The supplemental New Drug Application (sNDA) was built on the DISCOVER Phase III clinical trial results. This trial evaluated more than 5,300 adult cisgender men who have sex with men or transgender women who have sex with men. The primary efficacy endpoint was the incidence of documented HIV infection per 100 person-years after follow-up for at least 48 weeks and at least half of the group had a follow-up at 96 weeks.

“Descovy for PrEP provides a new HIV prevention option that matches Truvada’s high efficacy with statistically significant improvements in renal and bone safety, which can be an important consideration as people at risk increasingly use PrEP for longer periods of time,” said Daniel O’Day, chairman and chief executive officer of Gilead. “This is a reflection of Gilead’s continued commitment to addressing the evolving needs of people living with or at risk for HIV and to driving innovation across the HIV care continuum.”

The only other drug currently approved in the U.S. for HIV PrEP is Gilead’s Truvada (emtricitabine 200 mg/tenofovir disoproxil fumarate 300 mg). In the DISCOVER trial, Descovy was found to be noninferior to Truvada in terms of efficacy for this patient population, and there were significant advantages over Truvada for six pre-specified secondary endpoints related to renal and bone laboratory parameters.

“PrEP drugs are highly effective when taken as indicated in the drug labeling and can prevent HIV infection,” stated Jeffrey Murray, deputy director of the Division of Antiviral Products in the FDA’s Center for Drug Evaluation and Research. “This approval provides more prevention options for certain patients at-risk for acquiring HIV and helps further efforts by the FDA and the U.S. Department of Health and Human Services to facilitate the development of HIV treatment and prevention options to reduce new HIV infections.”

HIV PrEP has come with some controversy.

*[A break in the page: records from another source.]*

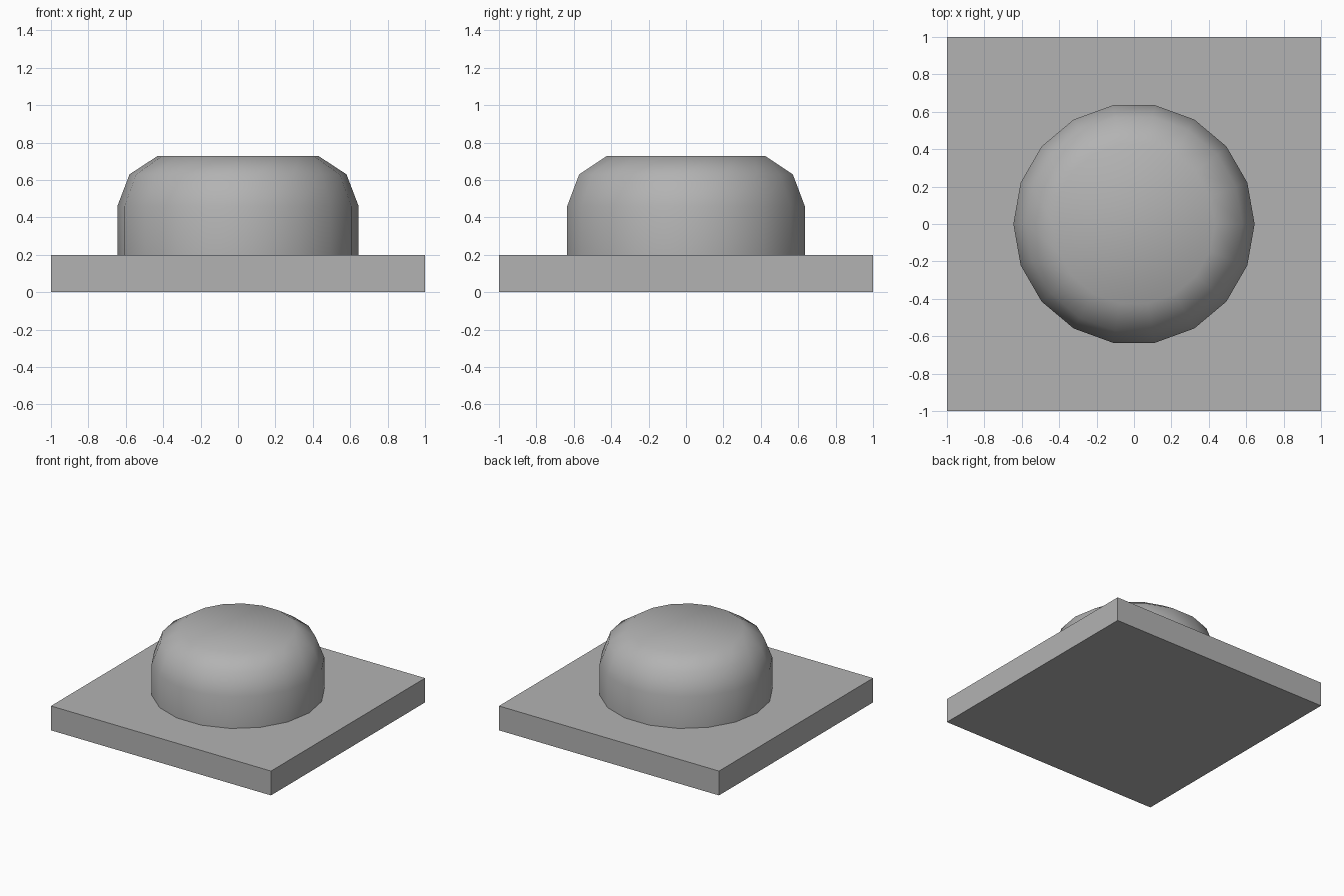
import bpy, bmesh
from math import cos, sin, tau

if "Cube" in bpy.data.objects:
    bpy.data.objects.remove(bpy.data.objects["Cube"])

# mid grey surface
grey = bpy.data.materials.new("mid_grey")
grey.diffuse_color = (0.45, 0.45, 0.45, 1)
grey.use_nodes = True
grey.node_tree.nodes["Principled BSDF"].inputs["Base Color"].default_value = grey.diffuse_color

# square base plate
bpy.ops.mesh.primitive_cube_add(size=1, location=(0, 0, 0.1))
plate = bpy.context.object
plate.name = "base_plate"
plate.scale = (2, 2, 0.2)
plate.data.materials.append(grey)

# rounded 18-sided dome, built from stacked rings
SIDES = 18
PROFILE = [(0.645, 0.2), (0.645, 0.46), (0.58, 0.63), (0.432, 0.727)]
bm = bmesh.new()
rings = [[bm.verts.new((r * cos(tau * i / SIDES), r * sin(tau * i / SIDES), z))
          for i in range(SIDES)] for r, z in PROFILE]
for low, high in zip(rings, rings[1:]):
    for i in range(SIDES):
        j = (i + 1) % SIDES
        bm.faces.new((low[i], low[j], high[j], high[i]))
bm.faces.new(rings[-1])

# smooth shading across the whole dome
for face in bm.faces:
    face.smooth = True
mesh = bpy.data.meshes.new("dome")
bm.to_mesh(mesh)
bm.free()
mesh.materials.append(grey)
dome = bpy.data.objects.new("dome", mesh)
bpy.context.collection.objects.link(dome)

Truvada runs about $20,000 a year. A generic version is expected to hit the market in 2020. The Trump Administration has indicated it wants to increase access to PrEP as part of its efforts to end HIV transmission by 2030. However, in a U.S. House of Representatives hearing in May, O’Day took some heat for the price of the drug that had some government research funding.

There was likely some political posturing in this. It’s true that the original basic research was funded by the U.S. Centers for Disease Control and Prevention (CDC), which holds patents on the drug, and by the U.S. National Institutes of Health (NIH). Gilead has argued that the government’s 2015 patent for Truvada is invalid.

Much of this revolves around research conducted by a retired CDC researcher, Thomas Folks, who conducted monkey research at the CDC. Truvada was approved for HIV in 2004 and the CDC wanted to conduct into whether it could be used as a preventive measure. Gilead supplied the drugs to the research team. The researchers repeatedly infected monkeys with small amounts of HIV, about the level found in semen, to prove that drug would prevent infection. In 2012, Gilead received FDA approval for that use.